(Plain-text document sources)
• • • • • • •

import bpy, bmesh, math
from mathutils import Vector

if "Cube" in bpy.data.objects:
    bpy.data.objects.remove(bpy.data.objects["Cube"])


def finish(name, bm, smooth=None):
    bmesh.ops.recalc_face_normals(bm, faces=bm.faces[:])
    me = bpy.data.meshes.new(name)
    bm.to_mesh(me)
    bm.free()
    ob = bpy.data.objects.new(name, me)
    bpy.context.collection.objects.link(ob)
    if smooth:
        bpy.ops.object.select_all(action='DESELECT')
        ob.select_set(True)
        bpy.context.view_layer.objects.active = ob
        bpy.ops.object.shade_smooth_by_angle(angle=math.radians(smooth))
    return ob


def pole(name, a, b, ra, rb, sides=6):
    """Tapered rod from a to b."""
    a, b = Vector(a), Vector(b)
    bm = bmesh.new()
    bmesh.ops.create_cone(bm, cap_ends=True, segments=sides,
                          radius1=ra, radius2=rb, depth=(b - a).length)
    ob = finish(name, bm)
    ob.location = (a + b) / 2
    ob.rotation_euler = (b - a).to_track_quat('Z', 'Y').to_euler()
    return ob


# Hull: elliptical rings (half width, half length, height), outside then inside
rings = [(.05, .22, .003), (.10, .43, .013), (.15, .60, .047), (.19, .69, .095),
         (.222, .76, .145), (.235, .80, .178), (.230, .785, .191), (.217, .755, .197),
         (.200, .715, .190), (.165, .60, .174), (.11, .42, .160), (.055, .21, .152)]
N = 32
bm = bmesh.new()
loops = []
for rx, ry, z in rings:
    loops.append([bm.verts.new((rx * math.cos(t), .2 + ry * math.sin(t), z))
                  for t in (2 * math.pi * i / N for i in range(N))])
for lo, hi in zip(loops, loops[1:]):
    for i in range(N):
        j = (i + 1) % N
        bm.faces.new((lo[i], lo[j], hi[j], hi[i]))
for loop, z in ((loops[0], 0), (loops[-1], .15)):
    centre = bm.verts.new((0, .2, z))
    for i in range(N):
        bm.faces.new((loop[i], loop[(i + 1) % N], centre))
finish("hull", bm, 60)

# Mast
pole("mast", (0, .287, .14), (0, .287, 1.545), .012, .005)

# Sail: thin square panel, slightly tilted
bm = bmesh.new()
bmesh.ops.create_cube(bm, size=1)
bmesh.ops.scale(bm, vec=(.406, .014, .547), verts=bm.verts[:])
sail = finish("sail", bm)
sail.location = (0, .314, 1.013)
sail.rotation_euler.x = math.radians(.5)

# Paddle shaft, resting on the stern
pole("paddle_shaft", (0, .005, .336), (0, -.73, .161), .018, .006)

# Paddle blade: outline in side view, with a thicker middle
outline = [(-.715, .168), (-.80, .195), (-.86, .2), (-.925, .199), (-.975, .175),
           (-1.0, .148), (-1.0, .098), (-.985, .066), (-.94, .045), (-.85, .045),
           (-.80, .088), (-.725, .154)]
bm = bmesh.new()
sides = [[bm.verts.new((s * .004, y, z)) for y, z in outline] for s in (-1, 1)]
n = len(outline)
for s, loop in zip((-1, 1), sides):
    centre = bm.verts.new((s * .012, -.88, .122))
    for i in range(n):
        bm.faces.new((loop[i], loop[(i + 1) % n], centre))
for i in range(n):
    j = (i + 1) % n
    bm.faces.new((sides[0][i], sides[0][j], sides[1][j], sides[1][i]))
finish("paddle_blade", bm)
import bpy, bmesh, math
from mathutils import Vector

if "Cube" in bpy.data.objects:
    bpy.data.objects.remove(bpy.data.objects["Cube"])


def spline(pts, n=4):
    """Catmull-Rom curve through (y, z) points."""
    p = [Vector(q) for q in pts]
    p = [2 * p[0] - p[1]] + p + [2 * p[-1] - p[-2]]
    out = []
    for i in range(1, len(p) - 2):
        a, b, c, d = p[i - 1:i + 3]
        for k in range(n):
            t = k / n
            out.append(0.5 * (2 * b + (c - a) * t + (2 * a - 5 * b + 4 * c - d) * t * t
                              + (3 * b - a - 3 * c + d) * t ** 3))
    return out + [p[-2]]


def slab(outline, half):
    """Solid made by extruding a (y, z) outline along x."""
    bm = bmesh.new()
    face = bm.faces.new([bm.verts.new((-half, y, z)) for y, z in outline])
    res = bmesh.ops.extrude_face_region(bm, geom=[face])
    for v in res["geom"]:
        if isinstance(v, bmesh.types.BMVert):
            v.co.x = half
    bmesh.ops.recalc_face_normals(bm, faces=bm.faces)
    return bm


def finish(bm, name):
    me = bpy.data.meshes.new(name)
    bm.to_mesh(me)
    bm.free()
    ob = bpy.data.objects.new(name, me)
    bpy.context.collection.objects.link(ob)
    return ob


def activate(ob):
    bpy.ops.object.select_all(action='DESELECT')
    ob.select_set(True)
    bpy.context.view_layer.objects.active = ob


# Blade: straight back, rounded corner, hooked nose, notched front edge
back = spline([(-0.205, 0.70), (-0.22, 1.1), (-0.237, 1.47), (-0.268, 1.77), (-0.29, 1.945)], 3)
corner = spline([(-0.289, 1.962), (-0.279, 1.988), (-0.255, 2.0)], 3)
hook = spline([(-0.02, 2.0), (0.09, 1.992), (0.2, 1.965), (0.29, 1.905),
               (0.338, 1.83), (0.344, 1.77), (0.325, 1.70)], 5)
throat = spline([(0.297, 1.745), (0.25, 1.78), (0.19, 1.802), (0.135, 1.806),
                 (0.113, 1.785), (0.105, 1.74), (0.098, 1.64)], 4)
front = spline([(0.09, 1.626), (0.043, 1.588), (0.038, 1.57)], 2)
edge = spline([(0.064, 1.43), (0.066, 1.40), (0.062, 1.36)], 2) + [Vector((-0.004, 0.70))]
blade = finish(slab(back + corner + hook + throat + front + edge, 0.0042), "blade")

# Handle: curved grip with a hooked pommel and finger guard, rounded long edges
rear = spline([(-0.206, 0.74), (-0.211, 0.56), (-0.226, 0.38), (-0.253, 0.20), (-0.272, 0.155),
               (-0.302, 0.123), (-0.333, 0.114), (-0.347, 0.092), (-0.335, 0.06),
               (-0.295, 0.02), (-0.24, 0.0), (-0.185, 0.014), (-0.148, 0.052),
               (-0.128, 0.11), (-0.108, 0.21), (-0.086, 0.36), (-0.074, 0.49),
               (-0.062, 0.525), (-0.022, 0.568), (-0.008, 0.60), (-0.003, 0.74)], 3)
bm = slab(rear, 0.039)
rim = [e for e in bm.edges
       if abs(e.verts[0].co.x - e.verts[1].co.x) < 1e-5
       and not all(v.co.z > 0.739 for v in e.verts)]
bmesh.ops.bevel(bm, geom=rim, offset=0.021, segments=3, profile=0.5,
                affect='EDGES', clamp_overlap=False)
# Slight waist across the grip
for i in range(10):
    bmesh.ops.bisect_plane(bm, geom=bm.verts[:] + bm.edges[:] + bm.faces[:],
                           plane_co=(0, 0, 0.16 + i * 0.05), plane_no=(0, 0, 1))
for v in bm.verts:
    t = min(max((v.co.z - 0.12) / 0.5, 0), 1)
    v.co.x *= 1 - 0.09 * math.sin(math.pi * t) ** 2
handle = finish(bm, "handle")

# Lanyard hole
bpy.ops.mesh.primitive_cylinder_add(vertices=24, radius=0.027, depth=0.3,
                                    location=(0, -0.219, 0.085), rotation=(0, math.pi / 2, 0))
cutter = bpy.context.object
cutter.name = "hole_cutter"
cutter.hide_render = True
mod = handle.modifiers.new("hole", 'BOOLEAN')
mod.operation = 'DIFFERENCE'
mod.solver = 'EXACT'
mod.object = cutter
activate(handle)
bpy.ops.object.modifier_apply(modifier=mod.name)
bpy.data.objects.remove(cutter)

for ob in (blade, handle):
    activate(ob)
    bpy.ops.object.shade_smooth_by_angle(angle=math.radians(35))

• • • • • • •

* _Assignment_
Among the records above, only the lines between the line holding "-.73, .161), .018, .006)" and the line holding "centre = bm.verts.new((s", inclusive, are to be output, exactly as written.

* _Exercise answer_
pole("paddle_shaft", (0, .005, .336), (0, -.73, .161), .018, .006)

# Paddle blade: outline in side view, with a thicker middle
outline = [(-.715, .168), (-.80, .195), (-.86, .2), (-.925, .199), (-.975, .175),
           (-1.0, .148), (-1.0, .098), (-.985, .066), (-.94, .045), (-.85, .045),
           (-.80, .088), (-.725, .154)]
bm = bmesh.new()
sides = [[bm.verts.new((s * .004, y, z)) for y, z in outline] for s in (-1, 1)]
n = len(outline)
for s, loop in zip((-1, 1), sides):
    centre = bm.verts.new((s * .012, -.88, .122))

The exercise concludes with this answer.